Date: Mon, 16 Oct 2000 09:11:15 +1100 (EST) From: Scott Morgan - Sun On-Line Telesales Representative <Scott.Morgan at aus.sun.com> Subject: re: old porter recipes morning, after a surfing trip down south i come to you with an extremly bad cold and the memories of Graham's old porter. the porter is entirley different to my take on the whole porter thing. there was an over all balance to the beer, deep brown colour and an entirly different flavour profile. unlike the sweet and bold porter i had made; Sempai's came accross as the 'quite acheivers porter', a bit like the tortose and the hare, it came first because it had not been buggared up by the hands of a tinkler who just cannot resist but add just a pinch more...and then some more of ingrediant X for good measure! the bret was something i have never tried and would like to again. maybe it is the historical bend that has got me interested, but it was definately interesting. scotty aka serendipidous swallow Return to table of contents

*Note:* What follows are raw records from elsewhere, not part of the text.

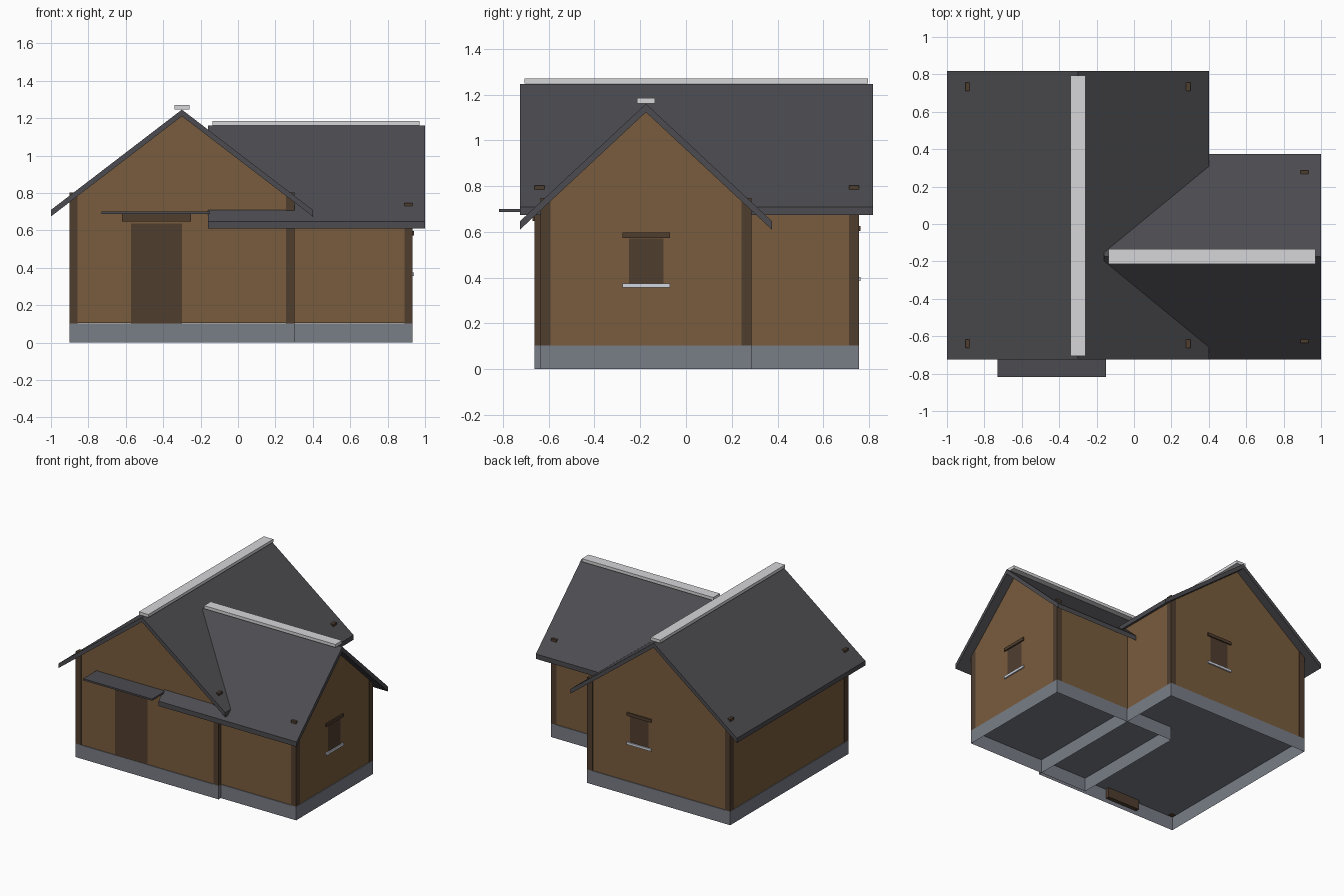
import bpy, bmesh
from mathutils import Vector

cube = bpy.data.objects.get("Cube")
if cube:
    bpy.data.objects.remove(cube, do_unlink=True)


def material(name, rgb):
    m = bpy.data.materials.new(name)
    m.use_nodes = True
    m.diffuse_color = (*rgb, 1)
    m.node_tree.nodes["Principled BSDF"].inputs["Base Color"].default_value = (*rgb, 1)
    return m


WALL = material("brown wall", (0.19, 0.107, 0.047))
TRIM = material("dark wood", (0.08, 0.048, 0.028))
ROOF = material("charcoal roof", (0.072, 0.072, 0.082))
STONE = material("grey foundation", (0.19, 0.205, 0.24))
CAP = material("light ridge", (0.67, 0.67, 0.69))
SILL = material("pale sill", (0.64, 0.67, 0.75))


def finish(name, bm, mat):
    bmesh.ops.recalc_face_normals(bm, faces=bm.faces)
    mesh = bpy.data.meshes.new(name)
    bm.to_mesh(mesh)
    bm.free()
    mesh.materials.append(mat)
    obj = bpy.data.objects.new(name, mesh)
    bpy.context.collection.objects.link(obj)
    return obj


def box(name, x, y, z, mat, open_bottom=False):
    bm = bmesh.new()
    bmesh.ops.create_cube(bm, size=1)
    for v in bm.verts:
        v.co = [lo + (c + 0.5) * (hi - lo) for c, (lo, hi) in zip(v.co, (x, y, z))]
    bmesh.ops.recalc_face_normals(bm, faces=bm.faces)
    if open_bottom:
        low = [f for f in bm.faces if f.normal.z < -0.5]
        bmesh.ops.delete(bm, geom=low, context='FACES_ONLY')
    return finish(name, bm, mat)


def prism(name, profile, axis, span, mat):
    """Extrude a (side, height) profile along the x or y axis."""
    bm = bmesh.new()

    def place(s, h):
        return (span[0], s, h) if axis == 'x' else (s, span[0], h)

    face = bm.faces.new([bm.verts.new(place(s, h)) for s, h in profile])
    out = bmesh.ops.extrude_face_region(bm, geom=[face])
    length = span[1] - span[0]
    shift = Vector((length, 0, 0) if axis == 'x' else (0, length, 0))
    bmesh.ops.translate(bm, vec=shift,
                        verts=[v for v in out["geom"] if isinstance(v, bmesh.types.BMVert)])
    return finish(name, bm, mat)


FLOOR = 0.103
POST = 0.044
PROUD = 0.004


def block(name, axis, ridge, half, span, roof_half, roof_span, cap_span,
          top, slope, thick, post_top, post_ends):
    """A gabled block: foundation, walls, roof, ridge cap and corner posts."""
    sides = (ridge - half, ridge + half)
    x, y = (span, sides) if axis == 'x' else (sides, span)
    grow = lambda r: (r[0] - PROUD, r[1] + PROUD)
    box(name + "_foundation", grow(x), grow(y), (0, FLOOR), STONE, True)

    # Gabled walls meeting the underside of the roof
    peak = top - thick
    eave = peak - slope * half
    base = FLOOR + 0.001
    prism(name + "_walls", [(sides[0], base), (sides[1], base), (sides[1], eave),
                            (ridge, peak), (sides[0], eave)], axis, span, WALL)

    # Roof chevron with plumb-cut eaves
    drop = slope * roof_half
    a, b = ridge - roof_half, ridge + roof_half
    prism(name + "_roof", [(a, top - drop), (a, peak - drop), (ridge, peak),
                           (b, peak - drop), (b, top - drop), (ridge, top)],
          axis, roof_span, ROOF)

    # Ridge cap
    prism(name + "_ridge_cap", [(ridge - 0.04, top + 0.002), (ridge + 0.04, top + 0.002),
                                (ridge + 0.04, top + 0.025), (ridge - 0.04, top + 0.025)],
          axis, cap_span, CAP)

    # Corner posts
    def strip(lo, hi, end):
        return (lo - PROUD, lo + POST - PROUD) if end == 0 else (hi - POST + PROUD, hi + PROUD)

    for e in post_ends:
        for s in (0, 1):
            along, across = strip(*span, e), strip(*sides, s)
            px, py = (along, across) if axis == 'x' else (across, along)
            box(f"{name}_post_{e}{s}", px, py, (FLOOR, post_top), TRIM)


block("main", 'y', -0.3, 0.597, (-0.658, 0.752), 0.7, (-0.725, 0.817), (-0.705, 0.795),
      1.246, 0.766, 0.035, 0.803, (0, 1))
block("wing", 'x', -0.175, 0.457, (-0.09, 0.93), 0.55, (-0.16, 1.0), (-0.135, 0.97),
      1.16, 0.932, 0.037, 0.748, (1,))


def window(name, axis, centre, wall, bottom):
    """Window panel with a lintel above and a sill below."""
    for part, half, low, high, out, mat in (
            ("panel", 0.076, 0.0, 0.2, 0.002, TRIM),
            ("lintel", 0.103, 0.203, 0.226, 0.01, TRIM),
            ("sill", 0.103, -0.015, 0.003, 0.01, SILL)):
        side, depth = (centre - half, centre + half), (wall - 0.02, wall + out)
        x, y = (depth, side) if axis == 'x' else (side, depth)
        box(f"{name}_{part}", x, y, (bottom + low, bottom + high), mat)


window("wing_window", 'x', -0.174, 0.93, 0.371)
window("back_window", 'y', -0.135, 0.752, 0.4)

# Front door, its lintel and the flat canopy
box("front_door", (-0.572, -0.3), (-0.66, -0.63), (0.03, 0.637), TRIM)
box("door_lintel", (-0.62, -0.25), (-0.67, -0.64), (0.647, 0.687), TRIM)
box("door_canopy", (-0.73, -0.15), (-0.817, -0.64), (0.688, 0.701), ROOF)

Date: Sun, 15 Oct 2000 20:10:12 -0500 From: "Jim Hodge" <jdhodge at worldnet.att.net> Subject: Spooky Brew 2000 deadline approaches Just a reminder that the deadline for entries for Spooky Brew 2000 will be this coming Saturday, October 21st. This year's Spooky is an MCAB qualifying event and a leg of Midwest Homebrewer of the Year competition. Details and entry forms are available at the Chicago Beer Society website (URL at the end of this message).....and, of course, judges and stewards are still needed. Jim Hodge Organizer, Spooky Brew Review 2000 Chicago Beer Society 6515 N. Springfield Ave. Lincolnwood, IL 60712 847-679-3829: voice 847-329-8691: fax http://www.chibeer.org Return to table of contents
[Prev HBD] [Index] [Next HBD] [Back]
HTML-ized on 10/16/00, by HBD2HTML version 1.2 by K.F.L.
webmaster at hbd.org, KFL, 10/9/96